Tendonitis is generally localized to one area, like the shoulder or elbow. Fortunately, not all exercises involve the shoulder and elbow. One of the most popular training methodologies surrounding tendonitis is to simply give the tendon time to rest and heal by avoiding that body part. As an example, when you have tendonitis acting up in your shoulder and the tendon is inflamed, focus on lower body movements and isolation exercises for the arms and core – that way your shoulders are taken out of the rotation. Only cutting out isolation exercises for your shoulder won’t serve your purposes completely, as pretty much all upper-body compound movements involve the shoulder either as a mover or a stabilizer. This can be a great opportunity to bring up a lagging body part or work on your cardio and core strength.
Hitting the Pool Can Help

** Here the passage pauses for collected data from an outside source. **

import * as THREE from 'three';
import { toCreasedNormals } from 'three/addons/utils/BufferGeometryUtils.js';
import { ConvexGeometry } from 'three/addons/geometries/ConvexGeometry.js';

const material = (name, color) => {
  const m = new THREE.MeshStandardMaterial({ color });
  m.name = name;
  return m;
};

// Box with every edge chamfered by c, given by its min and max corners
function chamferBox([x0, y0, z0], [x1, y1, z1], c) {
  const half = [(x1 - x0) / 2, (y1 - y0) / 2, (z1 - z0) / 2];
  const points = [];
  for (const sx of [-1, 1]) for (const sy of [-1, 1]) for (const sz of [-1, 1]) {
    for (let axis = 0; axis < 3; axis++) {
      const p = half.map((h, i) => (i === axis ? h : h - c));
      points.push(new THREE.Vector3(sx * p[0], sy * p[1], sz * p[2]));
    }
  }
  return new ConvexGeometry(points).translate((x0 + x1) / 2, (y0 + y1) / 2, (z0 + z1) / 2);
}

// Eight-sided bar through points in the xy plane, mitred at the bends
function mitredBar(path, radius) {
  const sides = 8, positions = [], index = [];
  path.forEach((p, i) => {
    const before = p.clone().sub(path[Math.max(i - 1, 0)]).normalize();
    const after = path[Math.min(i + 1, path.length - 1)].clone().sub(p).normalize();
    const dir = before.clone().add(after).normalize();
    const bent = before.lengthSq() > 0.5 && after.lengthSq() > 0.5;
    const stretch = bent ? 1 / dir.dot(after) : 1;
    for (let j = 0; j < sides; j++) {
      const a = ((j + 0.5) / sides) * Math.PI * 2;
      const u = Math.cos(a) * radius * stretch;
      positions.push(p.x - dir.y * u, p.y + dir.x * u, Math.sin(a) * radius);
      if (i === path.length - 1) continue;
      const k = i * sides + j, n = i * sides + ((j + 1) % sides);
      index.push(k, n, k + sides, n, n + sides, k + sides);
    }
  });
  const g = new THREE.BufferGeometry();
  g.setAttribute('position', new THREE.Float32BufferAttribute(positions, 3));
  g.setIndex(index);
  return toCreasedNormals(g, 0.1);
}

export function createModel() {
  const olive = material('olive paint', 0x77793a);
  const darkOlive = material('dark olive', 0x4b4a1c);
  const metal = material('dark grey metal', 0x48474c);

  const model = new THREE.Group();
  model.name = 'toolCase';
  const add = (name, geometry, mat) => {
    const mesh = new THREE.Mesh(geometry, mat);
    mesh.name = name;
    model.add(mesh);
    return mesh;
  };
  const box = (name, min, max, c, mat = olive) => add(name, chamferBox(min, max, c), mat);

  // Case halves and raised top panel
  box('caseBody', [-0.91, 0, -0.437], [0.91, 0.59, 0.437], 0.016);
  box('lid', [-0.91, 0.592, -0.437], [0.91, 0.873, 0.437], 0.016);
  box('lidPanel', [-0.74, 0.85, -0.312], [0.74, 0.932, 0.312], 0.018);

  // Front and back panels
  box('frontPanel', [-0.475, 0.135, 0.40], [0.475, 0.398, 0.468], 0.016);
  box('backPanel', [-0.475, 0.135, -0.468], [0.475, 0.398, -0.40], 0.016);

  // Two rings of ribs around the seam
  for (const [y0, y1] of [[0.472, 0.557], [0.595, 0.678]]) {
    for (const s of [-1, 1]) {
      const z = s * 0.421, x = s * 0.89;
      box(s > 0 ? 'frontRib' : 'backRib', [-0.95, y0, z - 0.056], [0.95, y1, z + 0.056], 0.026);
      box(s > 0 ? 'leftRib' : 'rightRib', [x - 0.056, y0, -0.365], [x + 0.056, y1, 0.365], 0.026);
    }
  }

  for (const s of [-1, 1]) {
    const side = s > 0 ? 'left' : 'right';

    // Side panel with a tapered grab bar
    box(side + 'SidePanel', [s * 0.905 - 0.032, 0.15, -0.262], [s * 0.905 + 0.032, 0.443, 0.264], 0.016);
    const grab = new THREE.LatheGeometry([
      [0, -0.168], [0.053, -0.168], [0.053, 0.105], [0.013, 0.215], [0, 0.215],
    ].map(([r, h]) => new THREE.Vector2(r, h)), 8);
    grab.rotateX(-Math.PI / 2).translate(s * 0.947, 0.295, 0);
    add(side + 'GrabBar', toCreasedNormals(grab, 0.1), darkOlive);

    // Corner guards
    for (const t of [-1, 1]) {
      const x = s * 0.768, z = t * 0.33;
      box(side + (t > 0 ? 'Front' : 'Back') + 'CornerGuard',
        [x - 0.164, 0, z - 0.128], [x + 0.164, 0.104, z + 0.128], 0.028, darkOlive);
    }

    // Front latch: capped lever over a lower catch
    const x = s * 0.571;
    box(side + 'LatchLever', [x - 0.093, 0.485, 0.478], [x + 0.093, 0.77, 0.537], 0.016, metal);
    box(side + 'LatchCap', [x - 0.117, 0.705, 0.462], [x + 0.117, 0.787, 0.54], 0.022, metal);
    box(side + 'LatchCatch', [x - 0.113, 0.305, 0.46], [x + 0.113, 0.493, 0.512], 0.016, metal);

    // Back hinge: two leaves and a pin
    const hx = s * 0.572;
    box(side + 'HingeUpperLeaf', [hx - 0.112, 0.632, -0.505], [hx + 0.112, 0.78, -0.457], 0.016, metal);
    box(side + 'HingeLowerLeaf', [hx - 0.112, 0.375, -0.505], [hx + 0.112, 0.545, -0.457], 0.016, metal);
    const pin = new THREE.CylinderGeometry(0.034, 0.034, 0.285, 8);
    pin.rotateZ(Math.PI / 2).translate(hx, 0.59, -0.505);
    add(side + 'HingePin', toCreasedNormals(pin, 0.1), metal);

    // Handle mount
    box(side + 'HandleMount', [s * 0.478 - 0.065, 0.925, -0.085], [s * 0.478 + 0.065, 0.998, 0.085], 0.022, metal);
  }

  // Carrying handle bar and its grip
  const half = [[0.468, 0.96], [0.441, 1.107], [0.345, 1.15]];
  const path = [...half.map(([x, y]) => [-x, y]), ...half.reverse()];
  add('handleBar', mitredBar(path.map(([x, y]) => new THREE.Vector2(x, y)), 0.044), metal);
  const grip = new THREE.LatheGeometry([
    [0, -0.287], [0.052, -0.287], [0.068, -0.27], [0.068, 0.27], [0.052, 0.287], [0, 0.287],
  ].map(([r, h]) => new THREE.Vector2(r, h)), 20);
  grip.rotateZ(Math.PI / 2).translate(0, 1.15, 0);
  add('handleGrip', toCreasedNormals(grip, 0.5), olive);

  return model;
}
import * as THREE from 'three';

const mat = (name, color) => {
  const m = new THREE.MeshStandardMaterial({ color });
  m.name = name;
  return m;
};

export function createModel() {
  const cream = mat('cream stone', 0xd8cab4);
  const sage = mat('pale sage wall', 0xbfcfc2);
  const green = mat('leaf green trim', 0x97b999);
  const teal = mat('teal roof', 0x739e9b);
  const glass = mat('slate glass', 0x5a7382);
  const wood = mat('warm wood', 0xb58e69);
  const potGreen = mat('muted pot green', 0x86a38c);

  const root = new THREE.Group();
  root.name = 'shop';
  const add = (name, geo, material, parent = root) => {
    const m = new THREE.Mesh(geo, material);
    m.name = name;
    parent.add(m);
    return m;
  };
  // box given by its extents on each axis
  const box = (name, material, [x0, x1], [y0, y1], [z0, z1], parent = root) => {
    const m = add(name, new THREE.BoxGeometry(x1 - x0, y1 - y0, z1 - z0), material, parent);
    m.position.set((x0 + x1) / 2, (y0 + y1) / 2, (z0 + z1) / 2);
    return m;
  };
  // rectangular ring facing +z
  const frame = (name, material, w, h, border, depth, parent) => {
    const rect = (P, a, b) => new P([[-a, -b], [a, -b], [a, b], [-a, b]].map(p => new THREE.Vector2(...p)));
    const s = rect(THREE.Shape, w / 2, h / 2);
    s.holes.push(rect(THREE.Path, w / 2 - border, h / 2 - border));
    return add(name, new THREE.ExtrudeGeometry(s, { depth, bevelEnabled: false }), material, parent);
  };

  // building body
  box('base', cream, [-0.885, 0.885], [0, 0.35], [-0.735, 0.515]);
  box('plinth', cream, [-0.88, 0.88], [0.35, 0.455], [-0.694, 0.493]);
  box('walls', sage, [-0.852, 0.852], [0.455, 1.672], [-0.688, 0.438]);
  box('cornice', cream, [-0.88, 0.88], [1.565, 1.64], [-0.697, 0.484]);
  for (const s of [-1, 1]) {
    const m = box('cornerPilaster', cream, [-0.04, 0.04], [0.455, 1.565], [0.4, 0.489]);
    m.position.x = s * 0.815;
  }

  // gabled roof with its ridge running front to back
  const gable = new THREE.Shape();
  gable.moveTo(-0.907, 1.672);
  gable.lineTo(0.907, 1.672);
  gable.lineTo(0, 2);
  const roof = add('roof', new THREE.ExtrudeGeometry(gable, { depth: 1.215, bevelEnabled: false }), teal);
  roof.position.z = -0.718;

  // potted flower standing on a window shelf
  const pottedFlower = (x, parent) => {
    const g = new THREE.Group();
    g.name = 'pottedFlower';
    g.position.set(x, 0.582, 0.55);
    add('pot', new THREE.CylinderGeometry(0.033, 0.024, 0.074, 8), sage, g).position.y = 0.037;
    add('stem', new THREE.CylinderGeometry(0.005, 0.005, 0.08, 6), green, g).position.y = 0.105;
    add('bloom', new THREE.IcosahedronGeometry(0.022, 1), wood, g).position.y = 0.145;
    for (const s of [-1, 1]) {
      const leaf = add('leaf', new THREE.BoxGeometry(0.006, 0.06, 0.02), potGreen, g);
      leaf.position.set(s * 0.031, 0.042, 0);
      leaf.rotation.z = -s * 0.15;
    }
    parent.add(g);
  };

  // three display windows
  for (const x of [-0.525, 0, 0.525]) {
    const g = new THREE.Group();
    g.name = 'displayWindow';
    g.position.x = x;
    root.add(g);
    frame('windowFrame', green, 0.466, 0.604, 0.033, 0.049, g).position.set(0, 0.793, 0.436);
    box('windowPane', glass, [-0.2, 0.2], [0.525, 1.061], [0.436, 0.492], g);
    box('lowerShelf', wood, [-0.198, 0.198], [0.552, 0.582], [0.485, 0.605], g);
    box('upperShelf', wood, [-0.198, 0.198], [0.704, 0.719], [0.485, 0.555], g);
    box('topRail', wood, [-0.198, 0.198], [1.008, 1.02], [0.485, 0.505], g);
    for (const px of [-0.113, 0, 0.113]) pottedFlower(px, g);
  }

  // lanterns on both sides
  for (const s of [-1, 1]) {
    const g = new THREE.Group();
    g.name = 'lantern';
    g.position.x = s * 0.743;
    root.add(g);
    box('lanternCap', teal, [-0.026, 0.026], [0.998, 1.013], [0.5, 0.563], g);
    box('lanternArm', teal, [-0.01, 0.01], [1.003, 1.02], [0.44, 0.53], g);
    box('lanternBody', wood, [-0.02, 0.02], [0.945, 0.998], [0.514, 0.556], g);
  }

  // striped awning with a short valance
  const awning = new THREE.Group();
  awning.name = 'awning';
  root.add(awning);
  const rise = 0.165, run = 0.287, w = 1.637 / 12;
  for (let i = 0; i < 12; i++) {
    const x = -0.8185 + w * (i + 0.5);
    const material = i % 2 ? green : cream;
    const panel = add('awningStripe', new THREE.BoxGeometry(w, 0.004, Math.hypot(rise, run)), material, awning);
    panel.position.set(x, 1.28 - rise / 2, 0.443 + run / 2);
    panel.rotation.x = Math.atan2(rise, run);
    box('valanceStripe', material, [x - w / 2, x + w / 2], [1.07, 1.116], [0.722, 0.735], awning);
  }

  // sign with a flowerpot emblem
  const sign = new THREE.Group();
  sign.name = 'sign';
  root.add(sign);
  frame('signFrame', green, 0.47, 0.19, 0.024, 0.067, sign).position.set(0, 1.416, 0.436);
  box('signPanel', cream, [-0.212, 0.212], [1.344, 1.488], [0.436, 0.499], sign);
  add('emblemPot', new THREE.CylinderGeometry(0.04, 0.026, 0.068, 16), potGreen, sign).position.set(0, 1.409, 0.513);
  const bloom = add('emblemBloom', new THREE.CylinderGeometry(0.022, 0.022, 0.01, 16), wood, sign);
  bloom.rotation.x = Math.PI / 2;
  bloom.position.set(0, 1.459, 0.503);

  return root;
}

Working out in the pool isn’t just for prenatal and senior citizen fitness enthusiasts, it can help with tendonitis as well. Laugh in the face of gravity as you let buoyancy assist your joints with the exercise, decreasing the stress on your tendons and joints. Underwater exercise can be a great form of therapy and recuperation since you’re still moving weight, but you can manipulate the stress more and manage your range of motion way more efficiently. You shouldn’t be doing laps in the pool if you have a bum shoulder until your tendon recovers, but there are several weight training devices that were designed to be used in a pool.
Use Heat & Ice
Applying heat and ice to muscles as a way to control tightness, alleviate pain and reduce swelling is nothing new. With the application of heat and a hefty amount of stretching before exercise, your discomfort can be greatly reduced, giving you a broader range of motion and giving you an increased capacity to work your muscles and get those gains. Heat packs and other compresses work well for this. You can simply keep a wash cloth with you and run it under hot water and keep it on for a few minutes before stretching.
Ice can come after the workout. Ice is a natural combatant for swelling; and, sense tendonitis is just a case of the swellies in your tendons, ice can be a big help. About 20 minutes of 5-off-5-on should be sufficient to keep your swelling and discomfort to a minimum after training, or at least some momentary comfort while your tendon heals. Applying ice to a workout can also help you drop that core temperature back down and can be extremely refreshing (cue ice bath enthusiasts).
Final Thoughts on Working out With Tendonitis
Tendonitis can be a huge roadblock, and is enough to take many people out the gym for weeks, or months at a time. However, it doesn’t have to be that way. Staying active and working around an injury is exponentially easier than going back to a sedentary lifestyle then trying to get back into the groove of being active. By employing one of several effect ideologies or training methods, you can still stay active while your tendonitis runs its course. Whether you’re doing exercises on your bad tendon until you hit an uncomfortable range of motion, training body parts around your discomfort without training the affected body part directly, or just applying heat before your workout and ice afterwards, you’re at no shortage for ways not to let tendonitis keep you out of the gym. It’s your decision to make on how you deal with your tendonitis, so go make it.